A cultural anchor for the city’s Jewish community

Ben as "Der Kishef-makher" (the magician) in Avram Goldfaden's play of the same name.

In the 1930’s, when Gailing learned that Boston didn’t have a resident Yiddish theatre troupe, he and his wife Frieda decided to re-locate. For well over forty years, Gailing staged Yiddish productions at the city’s Franklin Park Theatre, Grand Opera House and John Hancock Hall. Drawing on skills he had picked up in the 1920s, as a regular broadcaster on New York’s WABC and WEVD, he launched a weekly Yiddish radio show that became a cultural anchor for the city’s Jewish community for multiple generations. It featured live skits, musical interludes, readings from Gailing’s weekly Yiddish Forverts’ humor column, “Git a Shmeykhl” (give a smile), and above all “gramen,” running commentary on current events, celebrity gossip, history, politics, and anything else that came into his head, all delivered in impeccable rhyming Yiddish.

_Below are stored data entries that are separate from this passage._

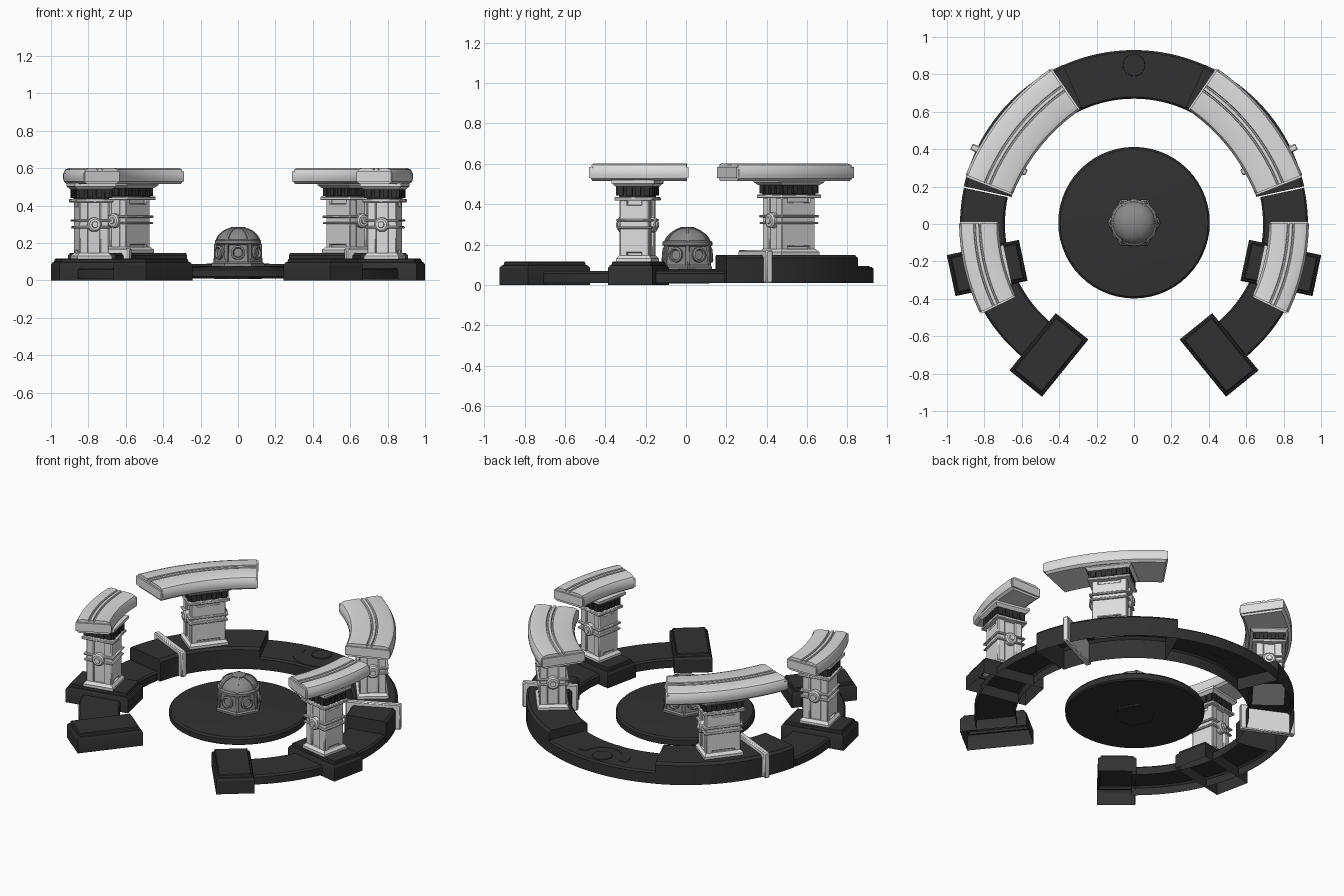
import bpy, bmesh
from math import radians, cos, sin, pi, sqrt
from mathutils import Matrix

cube = bpy.data.objects.get("Cube")
if cube:
    bpy.data.objects.remove(cube, do_unlink=True)


def material(name, value):
    m = bpy.data.materials.new(name)
    m.use_nodes = True
    col = (value, value, value, 1)
    m.diffuse_color = col
    bsdf = next(n for n in m.node_tree.nodes if n.type == 'BSDF_PRINCIPLED')
    bsdf.inputs["Base Color"].default_value = col
    bsdf.inputs["Roughness"].default_value = 0.6
    return m


DARK = material("charcoal", 0.031)
WHITE = material("pale grey", 0.72)
GREY = material("mid grey", 0.25)


def place(x=0, y=0, z=0, deg=0):
    return Matrix.Translation((x, y, z)) @ Matrix.Rotation(radians(deg), 4, 'Z')


def finish(bm, name, mat, mirror, frame, bevel):
    bmesh.ops.recalc_face_normals(bm, faces=bm.faces)
    bmesh.ops.transform(bm, matrix=frame, verts=bm.verts)
    me = bpy.data.meshes.new(name)
    bm.to_mesh(me)
    bm.free()
    me.materials.append(mat)
    me.shade_smooth()
    me.set_sharp_from_angle(angle=radians(32))
    ob = bpy.data.objects.new(name, me)
    bpy.context.collection.objects.link(ob)
    if bevel:
        b = ob.modifiers.new("Bevel", 'BEVEL')
        b.width, b.segments, b.limit_method = bevel, 1, 'ANGLE'
    if mirror:
        ob.modifiers.new("Mirror", 'MIRROR').use_mirror_merge = False


def skin(bm, rings, wrap):
    """Join consecutive rings of vertices with quads."""
    n = len(rings[0])
    for a, b in zip(rings, rings[1:]):
        for i in range(n if wrap else n - 1):
            j = (i + 1) % n
            bm.faces.new((a[i], a[j], b[j], b[i]))


def loft(name, mat, sections, sides=4, frame=Matrix(), mirror=False, base=True, bevel=0):
    """Stack of (half x, half y, z) outlines; four sides give a box."""
    bm = bmesh.new()
    turn, grow = (pi / 4, sqrt(2)) if sides == 4 else (0, 1)
    angles = [turn + 2 * pi * i / sides for i in range(sides)]
    rings = [[bm.verts.new((hx * grow * cos(a), hy * grow * sin(a), z)) for a in angles]
             for hx, hy, z in sections]
    skin(bm, rings, True)
    bm.faces.new(rings[-1])
    if base:
        bm.faces.new(rings[0])
    finish(bm, name, mat, mirror, frame, bevel)


def sweep(name, mat, profile, a0, a1, steps, frame=Matrix(), mirror=False, closed=True):
    """Carry an (r, z) profile round the z axis of the frame."""
    bm = bmesh.new()
    rings = []
    for i in range(steps + 1):
        a = radians(a0 + (a1 - a0) * i / steps)
        rings.append([bm.verts.new((r * cos(a), r * sin(a), z)) for r, z in profile])
    skin(bm, rings, closed)
    bm.faces.new(rings[0])
    bm.faces.new(rings[-1])
    finish(bm, name, mat, mirror, frame, 0)


def box(name, mat, hx, hy, z0, z1, frame, mirror=True, bevel=0):
    loft(name, mat, [(hx, hy, z0), (hx, hy, z1)], 4, frame, mirror, True, bevel)


def trough(ri, ro, z, h, c=0.01):
    return [(ri, z), (ri, h - c), (ri + c, h), (ro - c, h), (ro, h - c), (ro, z)]


# Ring base, hollow underneath
sweep("ring_front", DARK, trough(0.69, 0.93, 0.01, 0.068), -51, 12, 20, mirror=True, closed=False)
sweep("ring_back", DARK, trough(0.67, 0.93, 0.01, 0.088), 66, 114, 16, closed=False)
sweep("ring_raised", DARK, trough(0.67, 0.932, 0.01, 0.148, 0.015), 12.5, 66, 18,
      mirror=True, closed=False)

# Crescent and round plate on the back of the ring
rear = place(0, 0.85)
sweep("crescent_plate", DARK, [(0.115, 0.086), (0.115, 0.091), (0.168, 0.091), (0.168, 0.086)],
      180, 360, 20, rear)
loft("round_plate", DARK, [(0.06, 0.06, 0.086), (0.058, 0.058, 0.093)], 24, rear)

# Pads, hollow underneath
for name, frame in (("front_pad", place(0.455, -0.70, 0, -51)),
                    ("side_pad", place(0.785, -0.235, 0, -12))):
    loft(name, DARK, [(0.197, 0.112, 0), (0.197, 0.112, 0.085), (0.189, 0.105, 0.097),
                      (0.182, 0.098, 0.099), (0.18, 0.096, 0.112), (0.175, 0.091, 0.117)],
         4, frame, True, base=False)

# Clamp bands across the raised ring
box("clamp_band", WHITE, 0.163, 0.018, 0.01, 0.172,
    place(0.80 * cos(radians(25.5)), 0.80 * sin(radians(25.5)), 0, 25.5), bevel=0.006)


def pillar(tag, frame, hx, hy, z0, z1):
    """Local x is radial, local y runs along the ring."""
    def lv(t):
        return z0 + (z1 - z0) * t
    box(tag + "_core", WHITE, hx - 0.012, hy - 0.012, lv(0), lv(0.78), frame)
    loft(tag + "_foot", WHITE, [(hx + 0.014, hy + 0.014, lv(0)), (hx + 0.014, hy + 0.014, lv(0.05)),
                                (hx, hy, lv(0.09))], 4, frame, True)
    # Corner posts and wide face panels
    for sx in (-1, 1):
        for sy in (-1, 1):
            box(tag + "_post", WHITE, 0.024, 0.02, lv(0), lv(0.76),
                frame @ place(sx * (hx - 0.024), sy * (hy - 0.02)), bevel=0.005)
        box(tag + "_panel", WHITE, 0.008, hy - 0.03, lv(0.12), lv(0.7),
            frame @ place(sx * (hx - 0.008)), bevel=0.004)
    # Collars
    for t, grow, thick in ((0.41, 0.012, 0.012), (0.5, 0.014, 0.012), (0.75, 0.022, 0.018)):
        box(tag + "_collar", WHITE, hx + grow, hy + grow, lv(t), lv(t) + thick, frame, bevel=0.004)
    # Round hub on the two narrow faces
    for s in (-1, 1):
        hub = frame @ Matrix.Translation((0, s * (hy - 0.02), lv(0.46))) @ \
            Matrix.Rotation(-s * pi / 2, 4, 'X')
        loft(tag + "_hub", WHITE, [(0.038, 0.038, 0), (0.038, 0.038, 0.035), (0.03, 0.03, 0.042),
                                   (0.018, 0.018, 0.042), (0.016, 0.016, 0.05)], 16, hub, True)
    # Dark neck with fins, then the flared head
    loft(tag + "_neck", DARK, [(hx, hy, lv(0.79)), (hx + 0.01, hy + 0.01, lv(0.93))],
         4, frame, True)
    for i in range(4):
        f = (i - 1.5) / 1.7
        box(tag + "_fin", DARK, 0.014, hy + 0.016, lv(0.81), lv(0.92), frame @ place(f * hx))
        box(tag + "_fin", DARK, hx + 0.016, 0.014, lv(0.81), lv(0.92), frame @ place(0, f * hy))
    loft(tag + "_head", WHITE, [(hx + 0.015, hy + 0.015, lv(0.92)),
                                (hx + 0.032, hy + 0.032, lv(0.96)),
                                (hx + 0.032, hy + 0.032, lv(1))], 4, frame, True)


pillar("side_pillar", place(0.785, -0.24, 0, -12), 0.08, 0.075, 0.11, 0.52)
pillar("rear_pillar", place(0.595, 0.51, 0, 38), 0.078, 0.105, 0.145, 0.525)


def canopy(tag, ri, ro, a0, a1, frame):
    """Curved slab with rounded edges and a double groove along the top."""
    z, top, mid = 0.516, 0.602, (ri + ro) / 2 + 0.01
    outline = [(ri + 0.02, z), (ri + 0.004, z + 0.012), (ri, z + 0.03), (ri, z + 0.055),
               (ri + 0.012, top - 0.008), (ri + 0.035, top)]
    for g in (-0.014, 0.014):
        outline += [(mid + g - 0.006, top), (mid + g - 0.003, top - 0.01),
                    (mid + g + 0.003, top - 0.01), (mid + g + 0.006, top)]
    outline += [(ro - 0.035, top), (ro - 0.012, top - 0.008), (ro, z + 0.055), (ro, z + 0.03),
                (ro - 0.004, z + 0.012), (ro - 0.02, z)]
    sweep(tag, WHITE, outline, a0, a1, 18, frame, True)
    # End plates
    rim = [(ri + 0.004, z + 0.014), (ri + 0.004, top - 0.018),
           (ro - 0.004, top - 0.018), (ro - 0.004, z + 0.014)]
    for a in (a0, a1):
        sweep(tag + "_end_plate", WHITE, rim, a - 0.5, a + 0.5, 2, frame, True)


canopy("side_canopy", 0.922, 1.135, -25.4, -0.6, place(-0.2, 0.014))
canopy("rear_canopy", 0.988, 1.26, 21.8, 55.2, place(-0.27, -0.206))

# Central disc
hub = place(0, 0.007)
loft("centre_disc", DARK, [(r, r, z) for r, z in
     ((0.395, 0.015), (0.405, 0.022), (0.405, 0.055), (0.395, 0.066), (0.15, 0.078))], 56, hub)
loft("disc_underplate", DARK, [(0.125, 0.125, 0.007), (0.125, 0.125, 0.016)], 6, hub)

# Domed unit on a six-sided body
loft("dome_body", GREY, [(r, r, z) for r, z in
     ((0.142, 0.07), (0.142, 0.09), (0.132, 0.098), (0.122, 0.19))], 6, hub)
loft("dome_band", GREY, [(r, r, z) for r, z in
     ((0.112, 0.19), (0.124, 0.197), (0.124, 0.213), (0.114, 0.22))], 32, hub)
loft("dome", GREY, [(0.116 * cos(a), 0.116 * cos(a), 0.2 + 0.084 * sin(a))
                    for a in (radians(5 + 8 * i) for i in range(10))], 32, hub)
loft("dome_cap", GREY, [(0.04, 0.04, 0.27), (0.04, 0.04, 0.284), (0.03, 0.03, 0.287)], 20, hub)
for i in range(6):
    # Ports on the faces and posts on the corners
    port = hub @ place(deg=30 + 60 * i) @ Matrix.Translation((0.1, 0, 0.148)) @ \
        Matrix.Rotation(radians(85), 4, 'Y')
    loft("port", GREY, [(0.038, 0.038, 0), (0.038, 0.038, 0.022), (0.028, 0.028, 0.026),
                        (0.023, 0.023, 0.014)], 18, port)
    post = hub @ place(deg=60 * i)
    box("corner_post", GREY, 0.009, 0.012, 0.08, 0.195, post @ place(0.12), False, 0.003)
    # Dome ribs
    sweep("dome_rib", GREY, [(0.105, -0.008), (0.121, -0.008), (0.121, 0.008), (0.105, 0.008)],
          8, 72, 8, post @ Matrix.Translation((0, 0, 0.2)) @
          Matrix.Diagonal((1, 1, 0.725, 1)) @ Matrix.Rotation(pi / 2, 4, 'X'))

I was blessed with the opportunity to work closely with Gailing during his final fifteen years, producing his radio show and learning the Yiddish theatre musical repertoire from one of its masters. This past fall, in preparation for an exhibit to be housed in our “Discovery” gallery, one of our interns, Nathaniel Otting, spent countless hours cataloging Gailing’s music, scripts, photos, recordings, and hundreds of pages of handwritten “gramen.” On Sunday, April 19th at 3 PM, many of these artifacts will come to life in a presentation at Boston’s wonderful new Jewish cultural center, the Vilna Shul (run by Rachel Cylus, one of our former summer interns!). My lecture, entitled “Ben Gailing, Boston’s Freylekher Kabtsn" will celebrate the enduring legacy of this extraordinary hero of America’s Yiddish airwaves – a legacy that the Discovery Project will bring to life for generations to come.


The Vilna Shul is located at 18 Phillips St., Boston; for more information on the lecture, visit www.vilnashul.com or contact Rachel Cylus at 617 532 2324 or Rachel@vilnashul.org.

January 11, 2010